The International Criminal Court (ICC) trial of former Côte d'Ivoire (Ivory Coast) president Laurent Gbagbo and former Ivorian politician Charles Blé Goudé resumed on 27 March after a week's suspension, with the testimony of key elements of the security forces.
Ivory Coast's president since 2000, Gbagbo pushed his once-thriving nation to the brink of civil war after refusing to accept election defeat to rival Alassane Ouattara in the November 2010 presidential run-off. Gbagbo, whose refusal to leave office led to an armed conflict during which serious human rights violations were committed by both sides, was the first ex-head of state to go on trial at the ICC for crimes against humanity linked to the violence that followed the poll.
According to the ICC, Gbagbo is accused of having committed four counts of crimes against humanity in Abidjan, jointly with members of his inner circle and through members of the pro-Gbagbo forces. He is also accused of ordering, soliciting and inducing the commission of these crimes. These include: murder, rape, inhumane acts including attempted murder and persecution. He denies all the charges.
As the duo's trial resumed on Monday, General Georges Guiai Bi Poin, former commander of the Security Operations Command Center (CECOS) and one of the key witnesses in the case, was called in by the prosecutor to testify.
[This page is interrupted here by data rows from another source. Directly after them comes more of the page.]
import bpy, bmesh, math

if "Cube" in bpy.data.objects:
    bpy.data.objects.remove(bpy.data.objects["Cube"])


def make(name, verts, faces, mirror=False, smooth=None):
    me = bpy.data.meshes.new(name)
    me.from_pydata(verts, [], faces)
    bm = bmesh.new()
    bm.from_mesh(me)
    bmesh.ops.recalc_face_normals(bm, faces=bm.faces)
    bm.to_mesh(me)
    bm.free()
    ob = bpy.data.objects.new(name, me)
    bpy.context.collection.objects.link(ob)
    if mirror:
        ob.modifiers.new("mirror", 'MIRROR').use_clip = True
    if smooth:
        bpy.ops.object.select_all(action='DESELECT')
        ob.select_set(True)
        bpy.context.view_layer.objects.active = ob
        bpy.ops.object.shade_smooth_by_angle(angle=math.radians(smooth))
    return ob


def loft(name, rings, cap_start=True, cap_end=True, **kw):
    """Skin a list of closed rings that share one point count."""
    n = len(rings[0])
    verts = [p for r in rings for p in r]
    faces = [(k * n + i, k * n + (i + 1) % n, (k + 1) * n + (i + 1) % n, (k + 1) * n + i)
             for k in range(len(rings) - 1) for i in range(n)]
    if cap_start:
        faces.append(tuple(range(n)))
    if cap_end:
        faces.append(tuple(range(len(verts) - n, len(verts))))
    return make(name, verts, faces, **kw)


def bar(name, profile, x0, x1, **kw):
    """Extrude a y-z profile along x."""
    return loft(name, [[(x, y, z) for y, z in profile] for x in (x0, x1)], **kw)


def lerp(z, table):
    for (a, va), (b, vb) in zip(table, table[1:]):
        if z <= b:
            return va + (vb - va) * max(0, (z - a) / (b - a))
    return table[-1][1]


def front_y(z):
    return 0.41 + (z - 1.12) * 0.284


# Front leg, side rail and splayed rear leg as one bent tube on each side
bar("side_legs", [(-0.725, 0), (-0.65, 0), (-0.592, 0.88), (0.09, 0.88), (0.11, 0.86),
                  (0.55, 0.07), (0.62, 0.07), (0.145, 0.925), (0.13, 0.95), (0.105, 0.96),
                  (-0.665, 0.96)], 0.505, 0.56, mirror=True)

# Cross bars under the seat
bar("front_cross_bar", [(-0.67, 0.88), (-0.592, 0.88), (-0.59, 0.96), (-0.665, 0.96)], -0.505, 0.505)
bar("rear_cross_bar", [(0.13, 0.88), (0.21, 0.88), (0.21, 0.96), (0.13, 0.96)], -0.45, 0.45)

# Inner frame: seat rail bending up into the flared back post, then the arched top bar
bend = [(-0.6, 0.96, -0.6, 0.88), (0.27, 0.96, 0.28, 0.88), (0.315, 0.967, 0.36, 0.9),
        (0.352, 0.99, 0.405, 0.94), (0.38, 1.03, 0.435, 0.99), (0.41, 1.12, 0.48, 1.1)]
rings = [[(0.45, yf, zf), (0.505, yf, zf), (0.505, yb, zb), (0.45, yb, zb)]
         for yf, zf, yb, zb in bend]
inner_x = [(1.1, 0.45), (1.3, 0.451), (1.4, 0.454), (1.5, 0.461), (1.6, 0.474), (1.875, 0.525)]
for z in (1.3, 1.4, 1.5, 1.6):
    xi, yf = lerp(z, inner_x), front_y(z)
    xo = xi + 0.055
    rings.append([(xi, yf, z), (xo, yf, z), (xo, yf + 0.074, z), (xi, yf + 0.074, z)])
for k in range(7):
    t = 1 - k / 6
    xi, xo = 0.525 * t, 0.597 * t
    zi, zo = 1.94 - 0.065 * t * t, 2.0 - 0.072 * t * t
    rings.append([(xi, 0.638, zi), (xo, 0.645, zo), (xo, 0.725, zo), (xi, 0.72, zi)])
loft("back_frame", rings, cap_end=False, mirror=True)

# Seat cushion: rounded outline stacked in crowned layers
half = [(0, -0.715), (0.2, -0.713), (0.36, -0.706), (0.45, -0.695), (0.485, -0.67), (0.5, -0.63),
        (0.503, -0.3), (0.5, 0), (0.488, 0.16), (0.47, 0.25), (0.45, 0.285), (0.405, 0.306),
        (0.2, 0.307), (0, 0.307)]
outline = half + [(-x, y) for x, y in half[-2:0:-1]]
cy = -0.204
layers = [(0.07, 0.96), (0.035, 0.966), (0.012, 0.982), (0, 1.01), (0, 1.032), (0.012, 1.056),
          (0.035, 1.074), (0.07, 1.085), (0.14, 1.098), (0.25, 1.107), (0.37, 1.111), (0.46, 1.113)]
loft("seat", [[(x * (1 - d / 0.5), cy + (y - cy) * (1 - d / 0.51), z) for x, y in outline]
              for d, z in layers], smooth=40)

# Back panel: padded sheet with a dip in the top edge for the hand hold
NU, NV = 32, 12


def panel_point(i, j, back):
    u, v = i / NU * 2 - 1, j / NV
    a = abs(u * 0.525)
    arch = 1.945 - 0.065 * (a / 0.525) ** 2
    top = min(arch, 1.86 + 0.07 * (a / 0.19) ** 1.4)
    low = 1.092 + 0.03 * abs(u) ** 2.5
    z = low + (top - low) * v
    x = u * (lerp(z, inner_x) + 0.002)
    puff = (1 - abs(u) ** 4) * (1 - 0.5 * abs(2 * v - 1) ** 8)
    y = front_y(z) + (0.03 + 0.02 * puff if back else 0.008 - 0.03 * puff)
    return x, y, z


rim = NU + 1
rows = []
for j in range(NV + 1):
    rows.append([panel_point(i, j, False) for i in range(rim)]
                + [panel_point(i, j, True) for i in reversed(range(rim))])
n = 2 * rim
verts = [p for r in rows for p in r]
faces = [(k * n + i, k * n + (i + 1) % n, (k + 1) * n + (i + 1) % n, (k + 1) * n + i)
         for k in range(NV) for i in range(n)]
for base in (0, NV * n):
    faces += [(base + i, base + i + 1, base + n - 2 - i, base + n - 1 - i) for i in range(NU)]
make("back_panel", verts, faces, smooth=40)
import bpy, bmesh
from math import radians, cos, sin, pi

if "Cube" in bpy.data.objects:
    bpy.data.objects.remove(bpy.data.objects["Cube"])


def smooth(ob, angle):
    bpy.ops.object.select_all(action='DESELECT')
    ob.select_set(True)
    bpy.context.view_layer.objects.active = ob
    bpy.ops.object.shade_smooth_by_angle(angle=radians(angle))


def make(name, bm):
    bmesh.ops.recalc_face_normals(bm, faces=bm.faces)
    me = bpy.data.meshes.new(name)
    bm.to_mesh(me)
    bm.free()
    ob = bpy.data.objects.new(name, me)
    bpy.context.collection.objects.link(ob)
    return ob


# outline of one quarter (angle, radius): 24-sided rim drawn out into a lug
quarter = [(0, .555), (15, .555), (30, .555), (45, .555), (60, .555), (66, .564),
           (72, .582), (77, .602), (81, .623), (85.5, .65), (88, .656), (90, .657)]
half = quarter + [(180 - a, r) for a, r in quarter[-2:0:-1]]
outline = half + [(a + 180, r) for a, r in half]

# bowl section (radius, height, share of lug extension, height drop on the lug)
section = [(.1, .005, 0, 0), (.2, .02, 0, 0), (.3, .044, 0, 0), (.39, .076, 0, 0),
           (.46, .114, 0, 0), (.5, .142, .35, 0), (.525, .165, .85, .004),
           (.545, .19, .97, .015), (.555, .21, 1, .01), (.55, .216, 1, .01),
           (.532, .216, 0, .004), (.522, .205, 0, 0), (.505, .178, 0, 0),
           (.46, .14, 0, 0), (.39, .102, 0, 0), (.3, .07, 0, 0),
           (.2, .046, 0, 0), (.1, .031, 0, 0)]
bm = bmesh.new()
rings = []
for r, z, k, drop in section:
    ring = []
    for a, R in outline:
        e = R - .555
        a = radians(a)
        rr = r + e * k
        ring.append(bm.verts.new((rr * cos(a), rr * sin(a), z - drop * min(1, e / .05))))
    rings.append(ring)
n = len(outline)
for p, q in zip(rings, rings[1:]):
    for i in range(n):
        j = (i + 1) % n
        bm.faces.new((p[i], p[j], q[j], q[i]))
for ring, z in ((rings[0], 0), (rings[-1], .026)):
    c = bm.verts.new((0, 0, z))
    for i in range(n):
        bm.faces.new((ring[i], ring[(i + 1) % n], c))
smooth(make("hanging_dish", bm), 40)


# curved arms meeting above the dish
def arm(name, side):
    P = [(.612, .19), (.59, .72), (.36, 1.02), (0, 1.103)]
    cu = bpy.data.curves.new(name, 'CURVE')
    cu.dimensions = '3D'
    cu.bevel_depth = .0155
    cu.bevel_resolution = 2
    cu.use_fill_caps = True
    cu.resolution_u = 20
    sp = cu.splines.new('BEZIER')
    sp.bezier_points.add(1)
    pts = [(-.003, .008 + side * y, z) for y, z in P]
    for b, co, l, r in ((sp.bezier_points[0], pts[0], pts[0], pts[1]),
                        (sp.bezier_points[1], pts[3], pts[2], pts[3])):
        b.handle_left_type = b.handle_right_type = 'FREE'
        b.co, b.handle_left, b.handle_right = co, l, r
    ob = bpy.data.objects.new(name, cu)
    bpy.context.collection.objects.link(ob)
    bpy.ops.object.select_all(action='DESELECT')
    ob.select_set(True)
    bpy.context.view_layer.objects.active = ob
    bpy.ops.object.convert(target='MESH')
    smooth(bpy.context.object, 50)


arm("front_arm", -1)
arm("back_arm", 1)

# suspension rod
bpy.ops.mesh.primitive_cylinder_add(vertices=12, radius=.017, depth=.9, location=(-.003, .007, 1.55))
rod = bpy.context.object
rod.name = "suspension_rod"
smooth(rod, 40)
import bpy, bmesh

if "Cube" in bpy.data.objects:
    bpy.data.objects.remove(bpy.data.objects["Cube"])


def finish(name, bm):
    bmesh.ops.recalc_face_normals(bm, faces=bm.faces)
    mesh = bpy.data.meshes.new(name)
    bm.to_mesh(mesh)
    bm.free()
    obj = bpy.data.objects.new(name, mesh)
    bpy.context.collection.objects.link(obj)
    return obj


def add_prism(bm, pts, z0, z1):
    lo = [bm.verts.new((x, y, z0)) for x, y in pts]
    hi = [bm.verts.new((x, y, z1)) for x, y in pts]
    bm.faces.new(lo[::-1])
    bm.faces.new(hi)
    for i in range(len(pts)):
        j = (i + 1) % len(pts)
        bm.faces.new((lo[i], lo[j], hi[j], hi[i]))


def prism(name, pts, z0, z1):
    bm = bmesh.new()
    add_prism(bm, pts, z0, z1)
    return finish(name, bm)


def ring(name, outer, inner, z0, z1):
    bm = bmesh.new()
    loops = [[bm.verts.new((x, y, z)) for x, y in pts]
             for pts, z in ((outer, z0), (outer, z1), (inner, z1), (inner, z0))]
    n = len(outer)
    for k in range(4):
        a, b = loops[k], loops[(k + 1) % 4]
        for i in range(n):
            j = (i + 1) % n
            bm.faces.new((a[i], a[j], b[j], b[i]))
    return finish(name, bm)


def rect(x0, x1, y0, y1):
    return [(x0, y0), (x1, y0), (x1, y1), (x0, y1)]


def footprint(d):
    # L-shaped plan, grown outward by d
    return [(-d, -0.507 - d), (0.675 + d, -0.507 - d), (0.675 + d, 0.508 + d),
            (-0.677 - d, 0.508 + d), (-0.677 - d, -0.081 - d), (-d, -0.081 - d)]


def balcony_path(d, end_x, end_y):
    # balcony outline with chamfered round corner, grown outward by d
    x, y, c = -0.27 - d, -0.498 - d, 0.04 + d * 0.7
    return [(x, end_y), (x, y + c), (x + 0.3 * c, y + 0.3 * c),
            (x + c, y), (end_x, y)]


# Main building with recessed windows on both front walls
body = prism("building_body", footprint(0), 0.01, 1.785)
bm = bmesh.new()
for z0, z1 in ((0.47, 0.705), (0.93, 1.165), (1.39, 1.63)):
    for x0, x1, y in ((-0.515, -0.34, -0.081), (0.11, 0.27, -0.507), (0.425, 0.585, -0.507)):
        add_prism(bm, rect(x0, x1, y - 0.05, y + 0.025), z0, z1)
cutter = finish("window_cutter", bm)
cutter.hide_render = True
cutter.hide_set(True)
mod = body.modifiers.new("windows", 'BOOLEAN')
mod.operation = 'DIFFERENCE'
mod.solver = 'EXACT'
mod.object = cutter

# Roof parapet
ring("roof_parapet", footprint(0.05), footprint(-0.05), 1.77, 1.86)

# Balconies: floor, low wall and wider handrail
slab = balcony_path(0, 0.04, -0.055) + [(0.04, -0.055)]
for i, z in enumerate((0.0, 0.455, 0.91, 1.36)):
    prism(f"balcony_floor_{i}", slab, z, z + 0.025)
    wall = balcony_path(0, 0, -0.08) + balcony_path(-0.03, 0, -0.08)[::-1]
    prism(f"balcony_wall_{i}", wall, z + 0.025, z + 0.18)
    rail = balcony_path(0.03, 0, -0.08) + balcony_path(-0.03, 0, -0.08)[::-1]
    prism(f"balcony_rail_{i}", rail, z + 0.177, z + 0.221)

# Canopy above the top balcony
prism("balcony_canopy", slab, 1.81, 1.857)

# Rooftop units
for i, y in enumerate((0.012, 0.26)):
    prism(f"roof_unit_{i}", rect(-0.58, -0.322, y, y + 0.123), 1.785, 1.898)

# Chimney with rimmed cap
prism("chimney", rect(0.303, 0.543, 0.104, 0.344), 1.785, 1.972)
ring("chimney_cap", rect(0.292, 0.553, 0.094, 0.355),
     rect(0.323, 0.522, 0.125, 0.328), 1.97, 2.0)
An elite paramilitary police force, CECOS was established in 2005 to "fight organised and other serious crime".
One of the strong men of the Gbagbo regime, Guiai Bi Poin, was arrested in August 2011 as part of an investigation into a mass grave and charged with economic crimes, before he was released in December that year.
During the interrogatory, ICC prosecutor Melissa Pack spoke of the "double role" of the now-retired general, according to RFI. Pack probed Guiai Bi Poin about his role as the chief of the Gendarmerie school, and why new troops had been formed just before the 2010 election.
While RFI reports Guiai Bi Poin did not comment about the date of the training of the new troops, he declared the CECOS was "an intervention reserve for the supreme command".
The general's testimony came after that of Edouard Tiapé Kassaraté, former chief of the Gendarmerie force – another key witness. Today Ivory Coast Ambassador to Senegal, Tiapé Kassaraté said he did not remember a decree drafted on 14 November 2010 requisitioning the armed forces. According to the witness, who claimed to have only heard of the redeployment of the security forces on TV, he said the decree only legalised a situation in progress for years.
Following this, the president of the court reminded Tiapé Kassaraté that he was liable to prosecution and could face five years in prison for false testimony.
While the trial is important for Cote d'Ivoire (Ivory Coast), where there has been no accountability to date for the post-electoral violence, Param-Preet Singh, senior counsel at Human Rights Watch (HRW), said the proceedings also send a strong message to "people who think they can rely on their official position to escape justice".
More than 3,000 were killed by the end of the conflict, over 150 women were raped or gang-raped, people faced summary executions and villages were burned to the ground, according to HRW.